Anyway, let’s talk about this book because it is the reason I am holding on to your attention. If you like strong heroines who are flawed and behave in flawed ways sometimes, then you will like Persephone. Persephone is nothing like the Greek goddess (of Spring) she shares a name with. She is a slave and her thoughts are naturally preoccupied with a desire for freedom in the true sense of the word. I cannot pretend to know what it means to not own one’s own person but I can empathize with her feelings. Fergus creates a vibrant world where Gypsies are hunted and killed simply because of who they are. This genocide is a contemporary issue and Fergus does not dress it up prettily or try to excuse it. She portrays the horror of a people who are being eradicated through no fault of their own. Azriel is a gypsy who, with all his charm, buys Persephone from her owner. Not that she thanks him for it, of course.

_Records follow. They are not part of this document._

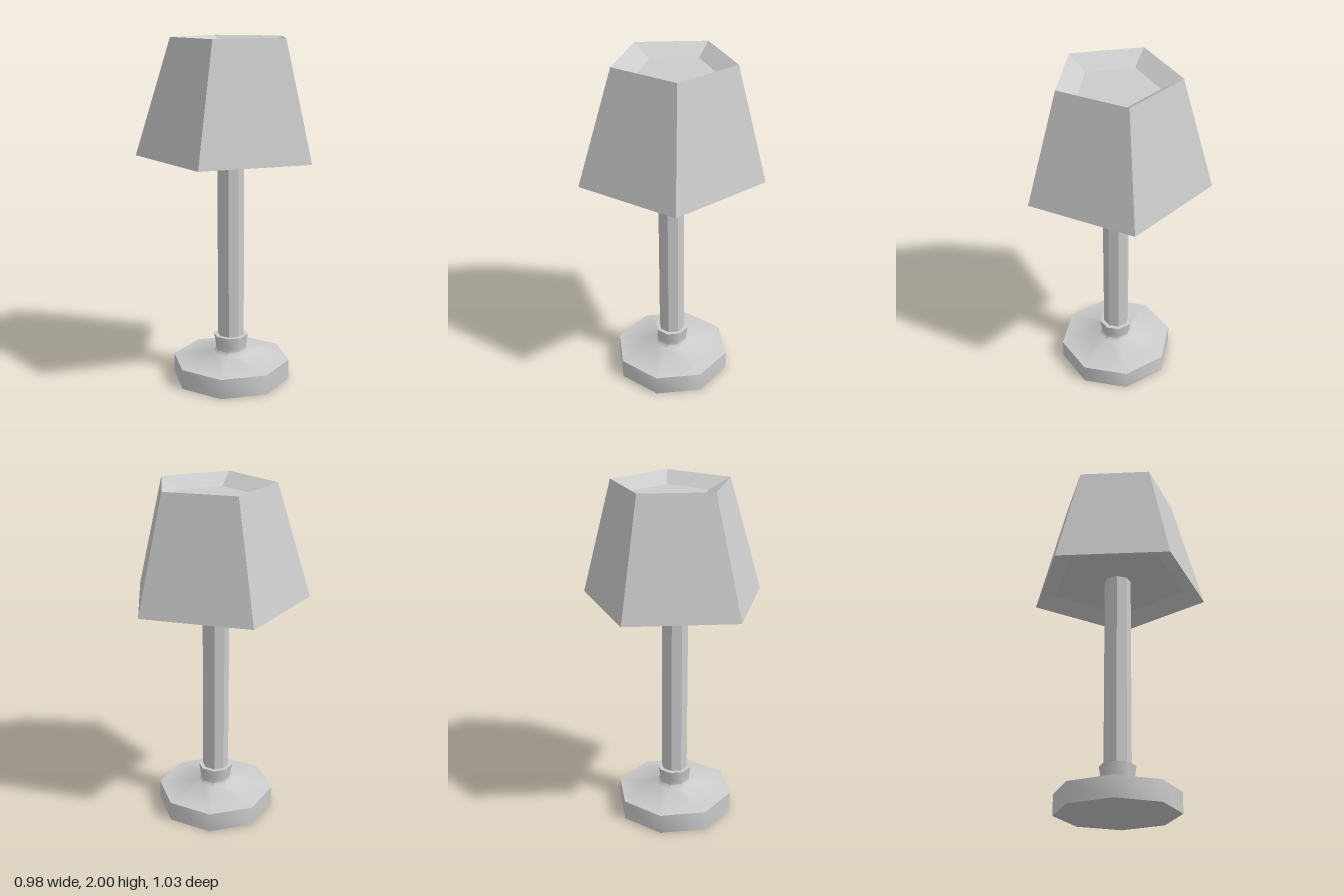
import * as THREE from 'three';
import { toCreasedNormals } from 'three/addons/utils/BufferGeometryUtils.js';

const POLE_X = -0.052;

function lathe(points, sides) {
  return new THREE.LatheGeometry(points.map(([r, y]) => new THREE.Vector2(r, y)), sides);
}

function addPart(group, name, geometry, flatShading = false) {
  const material = new THREE.MeshStandardMaterial({ color: 0xcccccc, flatShading });
  const mesh = new THREE.Mesh(geometry, material);
  mesh.name = name;
  group.add(mesh);
  return mesh;
}

export function createModel() {
  const group = new THREE.Group();
  group.name = 'tableLamp';

  // Octagonal foot sloping up into a flared collar
  const foot = lathe([
    [0, 0], [0.347, 0], [0.347, 0.117], [0.105, 0.155], [0.09, 0.175],
    [0.092, 0.2], [0.102, 0.265], [0.075, 0.265],
  ], 8);
  addPart(group, 'base', toCreasedNormals(foot, 0.9)).position.x = POLE_X;

  // Octagonal pole, ending in the underside of the shade
  const pole = new THREE.CylinderGeometry(0.077, 0.077, 1.26, 8);
  addPart(group, 'pole', pole, true).position.set(POLE_X, 0.78, 0);

  // Five-sided tapered shade with sunken top and bottom panels
  const shade = lathe([
    [0, 1.402], [0.413, 1.402], [0.539, 1.34], [0.349, 2], [0.231, 1.938], [0, 1.938],
  ], 5).rotateY(Math.PI / 2);

  // Shift each ring so that its width stays centred on x = 0
  const pos = shade.attributes.position;
  for (let i = 0; i < pos.count; i++) {
    const radius = Math.hypot(pos.getX(i), pos.getZ(i));
    pos.setX(i, pos.getX(i) - 0.0955 * radius);
  }
  addPart(group, 'shade', toCreasedNormals(shade, 0.1), true);

  return group;
}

Their relationship is engaging, fun and complex. The romance is present but it doesn’t take over the narrative. In fact, Persephone’s feelings are deliciously ambiguous and I get the feeling that if she had to choose between Azriel and her freedom, she would choose the latter. There is a prophecy (that Persephone snorts rudely at) and there are animals who are blindly devoted to Persephone. Her eccentricities and flaws make her into a likeable character despite some of her more dubious decisions. (Keep in mind, these decisions are not stupid and nothing damning.)
All the characters present in the novel are individuated and have their own personalities. The courtly intrigues and the young king who is very interested in Persephone spice of the narrative significantly. The villain of the piece is a most intriguing character. He is deformed but for he has a beautiful face and it is his desire to be whole again that motivates his actions. He is one of the creepiest and yet saddest villains I have come across in literature recently. He is dangerous because he doesn’t seem to have a conscience that separates good and bad, and his greed for power at any cost, but at the same time, he is completely vulnerable due to his deformity. I have a feeling that he may not be the villain in the end because he is a bit too easily deceived. No, I think it is the captain of the guards who will become most dangerous for the protagonists of the piece.
The novel is gorgeous written, the pacing is quick and keeps the reader’s interest and the plot turns and twists in the most unpredictable ways. I was literally shocked at the end because I did not expect the novel to go where it did. And it went there in a good way. It takes all expectations and shakes it around and presents to you in a shape you didn’t think it came in. There is friendship between girls, a sisterhood of sorts, and a positive portrayal of women. Themes of identity, physical beauty and perhaps even love are present in the novel. Fergus has created a complex world peopled with complex characters that battle both inner demons and physical enemies in their attempt to right so many wrongs. Questions of duty versus desire will have to be answered. What is freedom? Can a person ever be totally free? I don’t know but I am looking forward to finding out how Persephone’s story unfolds. Do I recommend this? Really, I have to spell it out?
Okay fine. I recommend this strong. Go read it....more